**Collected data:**

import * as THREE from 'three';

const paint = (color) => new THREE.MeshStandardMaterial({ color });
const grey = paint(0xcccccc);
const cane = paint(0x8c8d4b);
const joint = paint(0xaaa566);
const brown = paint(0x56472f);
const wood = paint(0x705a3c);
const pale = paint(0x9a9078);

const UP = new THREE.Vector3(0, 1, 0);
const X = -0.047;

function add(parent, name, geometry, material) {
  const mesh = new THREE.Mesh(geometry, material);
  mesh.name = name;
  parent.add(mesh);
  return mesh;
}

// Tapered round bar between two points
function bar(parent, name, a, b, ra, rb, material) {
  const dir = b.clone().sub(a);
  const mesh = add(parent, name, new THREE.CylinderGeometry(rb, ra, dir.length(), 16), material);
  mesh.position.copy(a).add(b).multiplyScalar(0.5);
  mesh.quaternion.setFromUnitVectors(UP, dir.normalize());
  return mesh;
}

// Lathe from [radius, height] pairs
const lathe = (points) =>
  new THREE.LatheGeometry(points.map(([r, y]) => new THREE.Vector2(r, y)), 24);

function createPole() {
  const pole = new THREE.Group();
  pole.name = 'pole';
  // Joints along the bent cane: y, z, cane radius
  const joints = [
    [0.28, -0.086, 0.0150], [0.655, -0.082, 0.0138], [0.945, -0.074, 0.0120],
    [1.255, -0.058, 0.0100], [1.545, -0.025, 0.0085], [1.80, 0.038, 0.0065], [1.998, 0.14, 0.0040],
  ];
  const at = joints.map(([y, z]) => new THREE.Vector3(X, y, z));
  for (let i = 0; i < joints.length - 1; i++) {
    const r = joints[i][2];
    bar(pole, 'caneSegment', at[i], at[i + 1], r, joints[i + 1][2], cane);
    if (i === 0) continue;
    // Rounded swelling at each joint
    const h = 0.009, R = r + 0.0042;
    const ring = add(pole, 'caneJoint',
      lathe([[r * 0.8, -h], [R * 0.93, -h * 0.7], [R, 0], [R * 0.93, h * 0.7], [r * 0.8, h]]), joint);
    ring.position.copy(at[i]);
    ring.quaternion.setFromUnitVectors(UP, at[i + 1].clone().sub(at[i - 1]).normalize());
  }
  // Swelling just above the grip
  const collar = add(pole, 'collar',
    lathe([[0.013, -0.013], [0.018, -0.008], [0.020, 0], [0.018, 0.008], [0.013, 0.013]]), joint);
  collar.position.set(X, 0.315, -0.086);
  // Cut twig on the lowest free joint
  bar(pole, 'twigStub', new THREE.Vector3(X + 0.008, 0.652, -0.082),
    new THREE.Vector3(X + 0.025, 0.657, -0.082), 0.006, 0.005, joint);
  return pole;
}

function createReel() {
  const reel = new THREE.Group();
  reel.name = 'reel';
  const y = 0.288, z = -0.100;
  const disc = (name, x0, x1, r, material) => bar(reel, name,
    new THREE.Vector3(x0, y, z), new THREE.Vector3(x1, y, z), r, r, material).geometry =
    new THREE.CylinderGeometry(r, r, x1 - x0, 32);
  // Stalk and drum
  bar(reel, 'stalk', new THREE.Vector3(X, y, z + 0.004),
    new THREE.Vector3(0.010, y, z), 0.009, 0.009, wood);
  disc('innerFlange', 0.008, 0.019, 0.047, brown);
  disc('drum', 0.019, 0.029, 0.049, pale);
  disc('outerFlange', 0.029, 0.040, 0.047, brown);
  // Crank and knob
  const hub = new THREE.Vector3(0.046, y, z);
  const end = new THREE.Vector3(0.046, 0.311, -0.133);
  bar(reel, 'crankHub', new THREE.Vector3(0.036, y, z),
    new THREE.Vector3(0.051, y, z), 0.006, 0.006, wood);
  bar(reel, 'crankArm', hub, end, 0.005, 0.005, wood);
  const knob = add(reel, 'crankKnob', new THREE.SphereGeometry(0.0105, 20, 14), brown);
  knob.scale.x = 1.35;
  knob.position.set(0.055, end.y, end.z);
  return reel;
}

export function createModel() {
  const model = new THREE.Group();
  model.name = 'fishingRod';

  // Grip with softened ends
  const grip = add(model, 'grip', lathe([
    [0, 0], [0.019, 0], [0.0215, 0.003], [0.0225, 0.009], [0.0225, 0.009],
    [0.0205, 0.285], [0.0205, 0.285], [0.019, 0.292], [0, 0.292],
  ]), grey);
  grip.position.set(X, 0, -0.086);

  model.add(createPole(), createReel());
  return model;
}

**Exercise objective:** Repeat precisely the lines of the data starting at the one containing "new THREE.Vector3(0.051, y, z), 0.006, 0.006, wood);", last line included.

**Exercise solution:**
    new THREE.Vector3(0.051, y, z), 0.006, 0.006, wood);
  bar(reel, 'crankArm', hub, end, 0.005, 0.005, wood);
  const knob = add(reel, 'crankKnob', new THREE.SphereGeometry(0.0105, 20, 14), brown);
  knob.scale.x = 1.35;
  knob.position.set(0.055, end.y, end.z);
  return reel;
}

export function createModel() {
  const model = new THREE.Group();
  model.name = 'fishingRod';

  // Grip with softened ends
  const grip = add(model, 'grip', lathe([
    [0, 0], [0.019, 0], [0.0215, 0.003], [0.0225, 0.009], [0.0225, 0.009],
    [0.0205, 0.285], [0.0205, 0.285], [0.019, 0.292], [0, 0.292],
  ]), grey);
  grip.position.set(X, 0, -0.086);

  model.add(createPole(), createReel());
  return model;
}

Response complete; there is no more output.